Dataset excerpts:

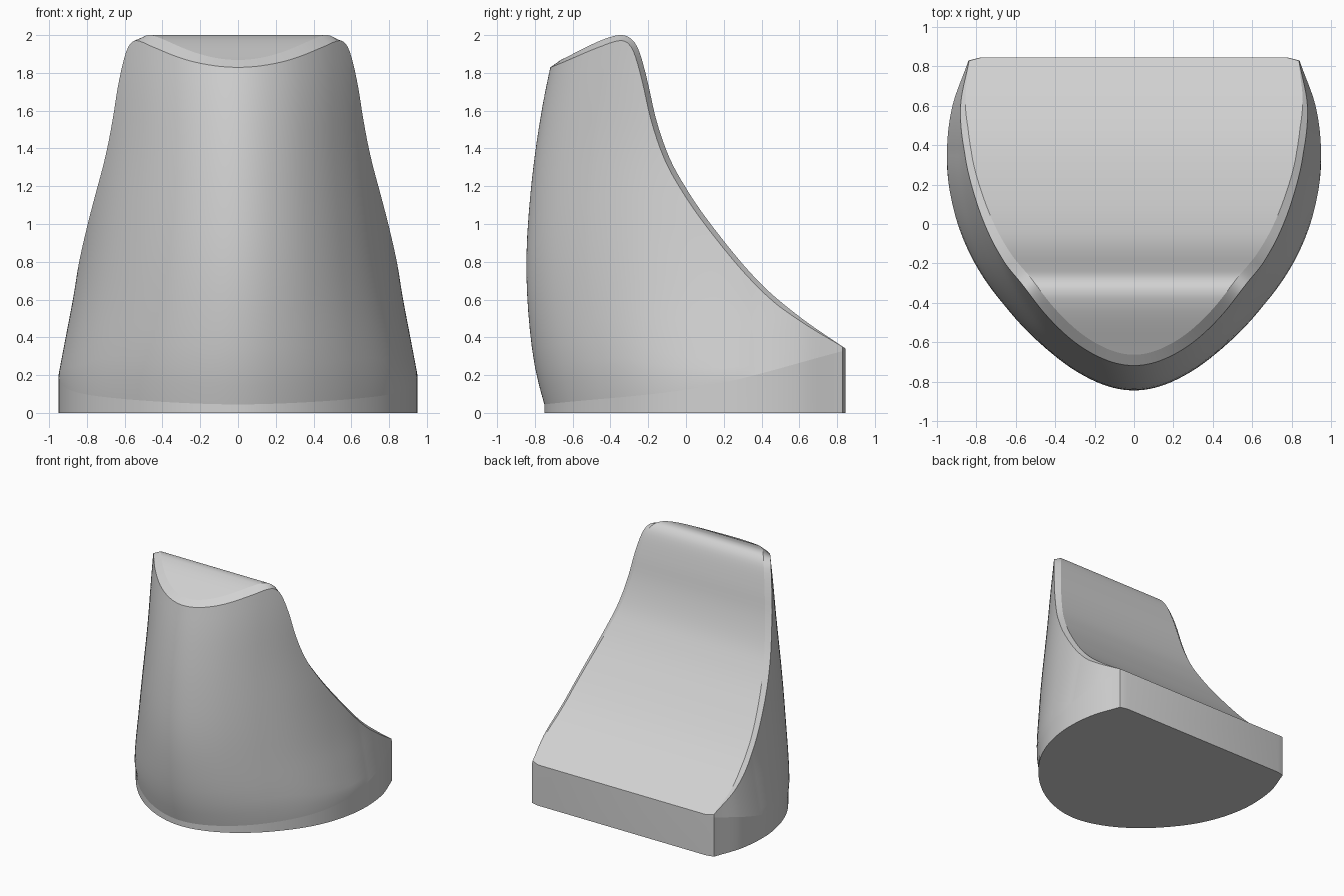
import bpy, bmesh, math

cube = bpy.data.objects.get("Cube")
if cube:
    bpy.data.objects.remove(cube)


def curve(points):
    """Smooth function through a few (position, value) points."""
    xs, ys = zip(*points)
    n = len(xs)
    sl = [(ys[i + 1] - ys[i]) / (xs[i + 1] - xs[i]) for i in range(n - 1)]
    m = [sl[0]] + [(a + b) / 2 if a * b > 0 else 0 for a, b in zip(sl, sl[1:])] + [sl[-1]]

    def value(x):
        if x <= xs[0]:
            return ys[0] + m[0] * (x - xs[0])
        if x >= xs[-1]:
            return ys[-1] + m[-1] * (x - xs[-1])
        i = max(k for k in range(n - 1) if xs[k] <= x)
        h = xs[i + 1] - xs[i]
        t = (x - xs[i]) / h
        return (ys[i] * (1 + 2 * t) * (1 - t) ** 2 + h * m[i] * t * (1 - t) ** 2
                + ys[i + 1] * t * t * (3 - 2 * t) + h * m[i + 1] * t * t * (t - 1))
    return value


# Side profile of the top, half width and front bulge by height, plan outline, base seam
top = curve([(-.85, 1.782), (-.66, 1.87), (-.46, 1.968), (-.4, 1.99), (-.35, 2.0),
             (-.29, 1.98), (-.25, 1.92), (-.2, 1.74), (-.165, 1.58), (-.1, 1.38),
             (0, 1.19), (.2, .91), (.4, .68), (.6, .51), (.845, .34)])
width = curve([(.2, .95), (.4, .912), (.6, .874), (.8, .843), (1, .817),
               (1.4, .777), (1.8, .768), (2, .767)])
bulge = curve([(.05, -.75), (.2, -.79), (.4, -.822), (.78, -.845), (1.2, -.82),
               (1.6, -.765), (1.85, -.715), (2, -.68)])
outline = curve([(0, 0), (.184, .215), (.358, .432), (.54, .652), (.74, .868),
                 (.872, .962), (1, 1), (1.237, .97), (1.407, .885)])
seam = curve([(-.75, .045), (.1, .14), (.84, .33)])
MID = .33


def plan_y(u, front):
    return front + u * (MID - front) if u < 1 else MID + (u - 1) * .51


def wall(v, z):
    """Point on the outer wall at outline position v and height z."""
    u = v * v
    s = seam(plan_y(u, -.75))
    y = plan_y(u, bulge(max(.05, z - s + .05)))
    w = width(max(.2, min(z, z - s + .2)))
    g = .82 if u > 2 else outline(v)
    return w * g, y, z


def lowered_top(y, d):
    """Top profile offset inward by d."""
    ks = [k / 8 for k in range(-8, 9)]
    return min(top(y + d * k) - d * math.sqrt(1 - k * k) for k in ks)


def rim_height(v, d):
    lo, hi = seam(plan_y(v * v, -.75)) + .002, 2.05
    for _ in range(30):
        z = (lo + hi) / 2
        if lowered_top(wall(v, z)[1], d) > z:
            lo = z
        else:
            hi = z
    return lo


def chamfer_fade(y):
    """Chamfer narrows toward the back corners."""
    return max(.08, min(1, (.84 - y) / .35))


# Half columns from the front tip to the back corner
FRONT, BACK, ROWS = 90, 24, 18
vs = [i / FRONT for i in range(FRONT)]
vs += [1 + .407 * i / BACK for i in range(BACK + 1)] + [math.sqrt(2.01)]
columns = []
for v in vs:
    u = v * v
    y0 = plan_y(u, -.75)
    drop = (.012 + .02 * min(1, u / .25) - .008 * min(1, u)) * chamfer_fade(y0)
    s, rim = seam(y0), rim_height(v, drop)
    pts = [wall(v, 0)]
    pts += [wall(v, s + (rim - s) * r / ROWS) for r in range(ROWS + 1)]
    columns.append(pts)

# Inner edge of the chamfer, set in from the rim along the plan normal
for i, (v, pts) in enumerate(zip(vs, columns)):
    x, y, z = pts[-1]
    if i == 0:
        nx, ny = 0, 1
    elif v >= 1:
        nx, ny = -1, 0
    else:
        a, b = wall(vs[i - 1], z), wall(vs[i + 1], z)
        tx, ty = b[0] - a[0], b[1] - a[1]
        nx, ny = -ty / math.hypot(tx, ty), tx / math.hypot(tx, ty)
    c = (.055 - .02 * max(0, min(1, (v - .7) / .3))) * chamfer_fade(y)
    yi = y + ny * c
    pts.append((max(0, x + nx * c), yi, top(yi)))

# Build closed rings, mirrored left and right
bm = bmesh.new()
n = len(columns)
rings = []
for r in range(len(columns[0])):
    right = [bm.verts.new(col[r]) for col in columns]
    left = [bm.verts.new((-col[r][0], col[r][1], col[r][2])) for col in columns[1:]]
    rings.append(right + left[::-1])
total = len(rings[0])
for lower, upper in zip(rings, rings[1:]):
    for i in range(total):
        j = (i + 1) % total
        bm.faces.new((lower[i], lower[j], upper[j], upper[i]))

# Underside and the sloping top strung across from side to side
bm.faces.new(rings[0][::-1])
cap = rings[-1]
bm.faces.new((cap[0], cap[1], cap[-1]))
for i in range(1, n - 1):
    bm.faces.new((cap[i], cap[i + 1], cap[total - i - 1], cap[total - i]))
bmesh.ops.recalc_face_normals(bm, faces=bm.faces)
crease_rings = [set(rings[k]) for k in (1, -2, -1)]
bm.verts.index_update()
bm.edges.index_update()
creases = [e.index for e in bm.edges
           if any(e.verts[0] in ring and e.verts[1] in ring for ring in crease_rings)
           and abs(e.verts[0].co.x - e.verts[1].co.x) < .1]

mesh = bpy.data.meshes.new("wedge_body")
bm.to_mesh(mesh)
bm.free()
body = bpy.data.objects.new("wedge_body", mesh)
bpy.context.collection.objects.link(body)

# Plain grey finish
grey = bpy.data.materials.new("light_grey")
grey.use_nodes = True
grey.diffuse_color = (.64, .64, .64, 1)
grey.node_tree.nodes["Principled BSDF"].inputs["Base Color"].default_value = (.64, .64, .64, 1)
mesh.materials.append(grey)

# Smooth walls with crisp seam and rim
bpy.ops.object.select_all(action='DESELECT')
body.select_set(True)
bpy.context.view_layer.objects.active = body
bpy.ops.object.shade_smooth_by_angle(angle=math.radians(20))
for index in creases:
    mesh.edges[index].use_edge_sharp = True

WHAT YOU SHOULD DO: Search the data above for the string "right" and report each line that holds it.

TASK RESULT:
# Build closed rings, mirrored left and right
    right = [bm.verts.new(col[r]) for col in columns]
    rings.append(right + left[::-1])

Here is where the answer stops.